Monday, March 21, 2011

Monday Poetry Stretch - In the Trees

On a recent trip to New Jersey I had to smile when we passed the Joyce Kilmer rest stop. While Trees is much maligned, I've always liked it. In fact, the women in my high school choir sang this poem put to music.
by Joyce Kilmer

I think that I shall never see
A poem lovely as a tree.

A tree whose hungry mouth is prest
Against the sweet earth's flowing breast;

A tree that looks at God all day,
And lifts her leafy arms to pray;

A tree that may in summer wear
A nest of robins in her hair;

Upon whose bosom snow has lain;
Who intimately lives with rain.

Poems are made by fools like me,
But only God can make a tree.
As spring is busting out all over here, it's the trees that have captured my attention. They are, quite simply, breathtaking. So, let's write about trees. Leave me a note about your poem and I'll post the results here later this week.


  1. I'm hoping to write something new. But in the meantime, here's an old personal favorite about our Benign Neglect Forest.


    The apple tree and the rose belong to the same family.
    This fact left me perplexed at first, and yet, it is fully
    understandable. What family doesn't have its thorny
    members as well as those who are polished until they
    shine? Those who produce and those who live only
    to be admired? Those who bend and those who snap
    in the gentlest breeze? In a forest of family trees none
    are perfectly aligned, but all send their roots down deep.

    © Diane Mayr, all rights reserved

  3. Rescuing a Sugar Maple
    By Steven Withrow

    “You’ve got creeping rot and wood blight
    choking off the lower leaders,”
    he offers, chipping green fungus
    from dried bark with a golf pencil,
    “but good news is, the trunk’s still whole.”

    I’d read about dieback, sunscald,
    and other scourges of young trees,
    of parasites that shred the leaves
    or cleave the roots, but the problem,
    he assures me, is with the soil.

    “Your lawn’s a touch too alkaline
    for healthy growth. These maples here
    like a better acid balance.”
    All right, I think, it’s chemical,
    and something can be done at least.

    He bends and spears a mushroom cap
    with a graphite point, and he frowns
    at me as though I’d drowned a prize
    orchid: “When’s the last time you limed,
    or tilled and reseeded all this?”

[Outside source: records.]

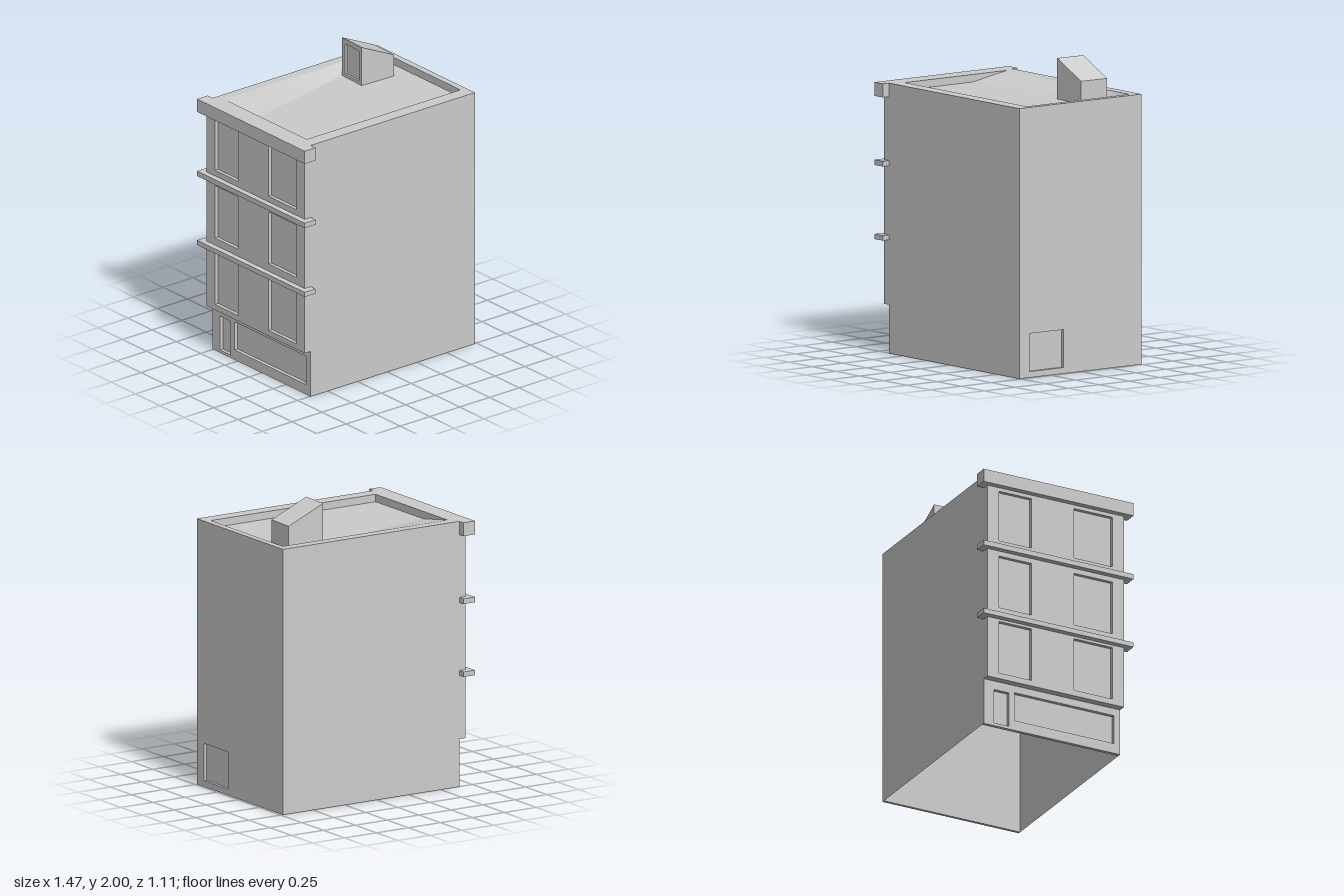
import * as THREE from 'three';

const material = new THREE.MeshStandardMaterial({ color: 0xcccccc, side: THREE.DoubleSide });
const TOP = 1.78, FLOOR = 1.73, HALF = 0.505, BACK = 0.735, FRONT = -0.695, SHOP = -0.645, STEP = 0.32;
const PIT = { x0: -0.6, x1: 0.69, z0: -0.435, z1: 0.41, valley: -0.15 };

function add(parent, name, geometry, x = 0, y = 0, z = 0) {
  const mesh = new THREE.Mesh(geometry, material);
  mesh.name = name;
  mesh.position.set(x, y, z);
  parent.add(mesh);
  return mesh;
}

function polygon(points) {
  return new THREE.Shape(points.map(([x, y]) => new THREE.Vector2(x, y)));
}

function rect(x0, x1, y0, y1) {
  return polygon([[x0, y0], [x1, y0], [x1, y1], [x0, y1]]);
}

// Wall with recessed openings; outer face at local z = 0. Each opening is [x0, x1, y0, y1].
function recessedWall(name, [x0, x1, y0, y1], openings, depth) {
  const group = new THREE.Group();
  group.name = name;
  const shape = rect(x0, x1, y0, y1);
  shape.holes = openings.map((o) => rect(...o));
  add(group, name + 'Surface', new THREE.ExtrudeGeometry(shape, { depth, bevelEnabled: false }), 0, 0, -depth);
  for (const o of openings) add(group, name + 'Pane', new THREE.ShapeGeometry(rect(...o)), 0, 0, -depth);
  return group;
}

// Twisted slope between the rear parapet edge and the valley line
function roofSlope() {
  const n = 12, positions = [], index = [];
  for (let i = 0; i <= n; i++) {
    const t = i / n, x = PIT.x0 + (PIT.x1 - PIT.x0) * t;
    positions.push(x, TOP, PIT.z0, x, FLOOR, PIT.valley + (PIT.z0 - PIT.valley) * t);
    if (i < n) {
      const a = i * 2;
      index.push(a, a + 1, a + 2, a + 1, a + 3, a + 2);
    }
  }
  const geometry = new THREE.BufferGeometry();
  geometry.setAttribute('position', new THREE.Float32BufferAttribute(positions, 3));
  geometry.setIndex(index);
  geometry.computeVertexNormals();
  return geometry;
}

// Horizontal face from [x, z] points
function flat(points, holes = []) {
  const flip = (list) => list.map(([x, z]) => [x, -z]);
  const shape = polygon(flip(points));
  shape.holes = holes.map((h) => polygon(flip(h)));
  return new THREE.ShapeGeometry(shape).rotateX(-Math.PI / 2);
}

export function createModel() {
  const model = new THREE.Group();
  model.name = 'townBuilding';

  // Long side walls, stepped in at the shop front; the shell is open below
  const side = polygon([[SHOP, 0], [BACK, 0], [BACK, TOP], [FRONT, TOP], [FRONT, STEP], [SHOP, STEP]]);
  for (const s of [-1, 1]) {
    const wall = add(model, s > 0 ? 'frontSideWall' : 'rearSideWall', new THREE.ShapeGeometry(side), 0, 0, s * HALF);
    if (s < 0) wall.geometry.scale(1, 1, -1);
  }

  // Upper street facade with two windows on each of three floors
  const windows = [];
  for (const [y0, y1] of [[0.36, 0.73], [0.83, 1.2], [1.31, 1.665]]) {
    windows.push([-0.42, -0.18, y0, y1], [0.135, 0.42, y0, y1]);
  }
  const upper = recessedWall('upperFacade', [-HALF, HALF, STEP, TOP], windows, 0.025);
  upper.rotation.y = -Math.PI / 2;
  upper.position.x = FRONT;
  model.add(upper);

  // Shop front with door and display window
  const shop = recessedWall('shopFront', [-HALF, HALF, 0, STEP],
    [[-0.43, -0.32, 0.02, 0.26], [-0.28, 0.46, 0.07, 0.27]], 0.025);
  shop.rotation.y = -Math.PI / 2;
  shop.position.x = SHOP;
  model.add(shop);
  add(model, 'overhangSoffit', flat([[FRONT, -HALF], [SHOP, -HALF], [SHOP, HALF], [FRONT, HALF]]), 0, STEP, 0);

  // Back wall with small recessed door
  const back = recessedWall('backWall', [-HALF, HALF, 0, TOP], [[-0.42, -0.14, 0.04, 0.29]], 0.02);
  back.rotation.y = Math.PI / 2;
  back.position.x = BACK;
  model.add(back);

  // Floor ledges and cornice
  for (const [name, y0, y1] of [['lowerLedge', 0.747, 0.78], ['upperLedge', 1.235, 1.27], ['cornice', 1.69, TOP]]) {
    add(model, name, new THREE.BoxGeometry(0.09, y1 - y0, 1.11), -0.69, (y0 + y1) / 2, 0);
  }

  // Parapet top and inner faces
  const { x0, x1, z0, z1, valley } = PIT;
  add(model, 'parapetTop', flat(
    [[SHOP, -HALF], [BACK, -HALF], [BACK, HALF], [SHOP, HALF]],
    [[[x0, z0], [x1, z0], [x1, z1], [x0, z1]]]), 0, TOP, 0);
  add(model, 'parapetInnerSide', new THREE.ShapeGeometry(rect(x0, x1, FLOOR, TOP)).rotateY(Math.PI), x0 + x1, 0, z1);
  add(model, 'parapetInnerBack', new THREE.ShapeGeometry(rect(z0, z1, FLOOR, TOP)).rotateY(-Math.PI / 2), x1, 0, 0);
  const inner = polygon([[-z1, FLOOR], [-valley, FLOOR], [-z0, TOP], [-z1, TOP]]);
  add(model, 'parapetInnerFront', new THREE.ShapeGeometry(inner).rotateY(Math.PI / 2), x0, 0, 0);

  // Roof deck
  add(model, 'roofDeck', flat([[x0, valley], [x1, z0], [x1, z1], [x0, z1]]), 0, FLOOR, 0);
  add(model, 'roofSlope', roofSlope());

  // Roof stair hut with sloping top and a door, turned slightly
  const hut = new THREE.Group();
  hut.name = 'roofHut';
  const profile = polygon([[-0.117, 0], [0.132, 0], [0.132, 0.15], [-0.117, 0.263], [-0.132, 0.27], [-0.132, 0.263], [-0.117, 0.256]]);
  add(hut, 'hutBody', new THREE.ExtrudeGeometry(profile, { depth: 0.21, bevelEnabled: false }), 0, 0, -0.105);
  const door = recessedWall('hutDoor', [-0.105, 0.105, 0, 0.263], [[-0.075, 0.075, 0.02, 0.235]], 0.015);
  door.rotation.y = -Math.PI / 2;
  door.position.x = -0.132;
  hut.add(door);
  hut.position.set(0.445, FLOOR, -0.24);
  hut.rotation.y = -0.035;
  model.add(hut);

  return model;
}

    I confess to him we’ve been lax
    in our stewardship of our lot,
    preferring the milder science
    (admittedly more of an art)
    of let-nature-follow-its-course.

    He shrugs and starts to mark his pad—
    a figure with a dollar sign.
    “Art,” he says, and waits a moment
    before handing over the bill,
    “is crabgrass, weeds, and dead shade trees.”

    ©2011 Steven Withrow, all rights reserved

  4. Hi. I'm back with something new that's tree related: Limerick Ode To Print Newspapers.

  5. I think that I shall never read,
    And maybe I will never need
    A poem as vital as a seed.

    A seed needs sun and time and rain.
    Those elements can all explain,
    And make the metaphor so plain.

    Thus tree or poem, they are the same
    and bring their planter each some fame,
    Though given each a different name.

    For trees are made by seeds, you see.
    And poems can grow quite naturally
    When planted in a fool like me.

    ©2011 Jane Yolen All rights reserved

  6. Tree Speech

    I have friends that don't talk much.
    Each word matters and I listen
    hard for those words.

    Trees are like that. Quiet companions,
    tall and green, with their heads
    in the clouds. But once in a while,

    when a wind walks by, trees
    speak. And their words shiver
    through me like leaves.

    --Kate Coombs, 2011, all rights reserved

  7. Tree and Me

    at first the dirt
    all black and soft
    is all that I can see

    but momma says
    that dirt's the bed
    that blankets trees-to-be

    even one with
    branches that have
    clouds for company

    begins a tiny
    yellow seed
    before it's called a tree

    I listen to
    what momma says
    and check it patiently

    'cause springtime means
    a flash of green
    will show eventually

    a curled and furled
    new sapling's meant
    to grow up just like me

    copyright (c) 2011 Carolyn Arcabascio, all rights reserved.

  8. 'TREES' was the first poem I memorized, the only one I remember from grade school. It was also my mom's favorite poem, which I read for her at her funeral. Thanks, Tricia!


    flakes of
    snow flutter

    naked limbs
    of impatient trees

    to hold out
    their branches

    sun rays to
    clothe them in

    tender rouge
    chartreuse fashions.

    © 2011 Carol Weis, all rights reserved

  9. Here's mine:
    Was a great prompt.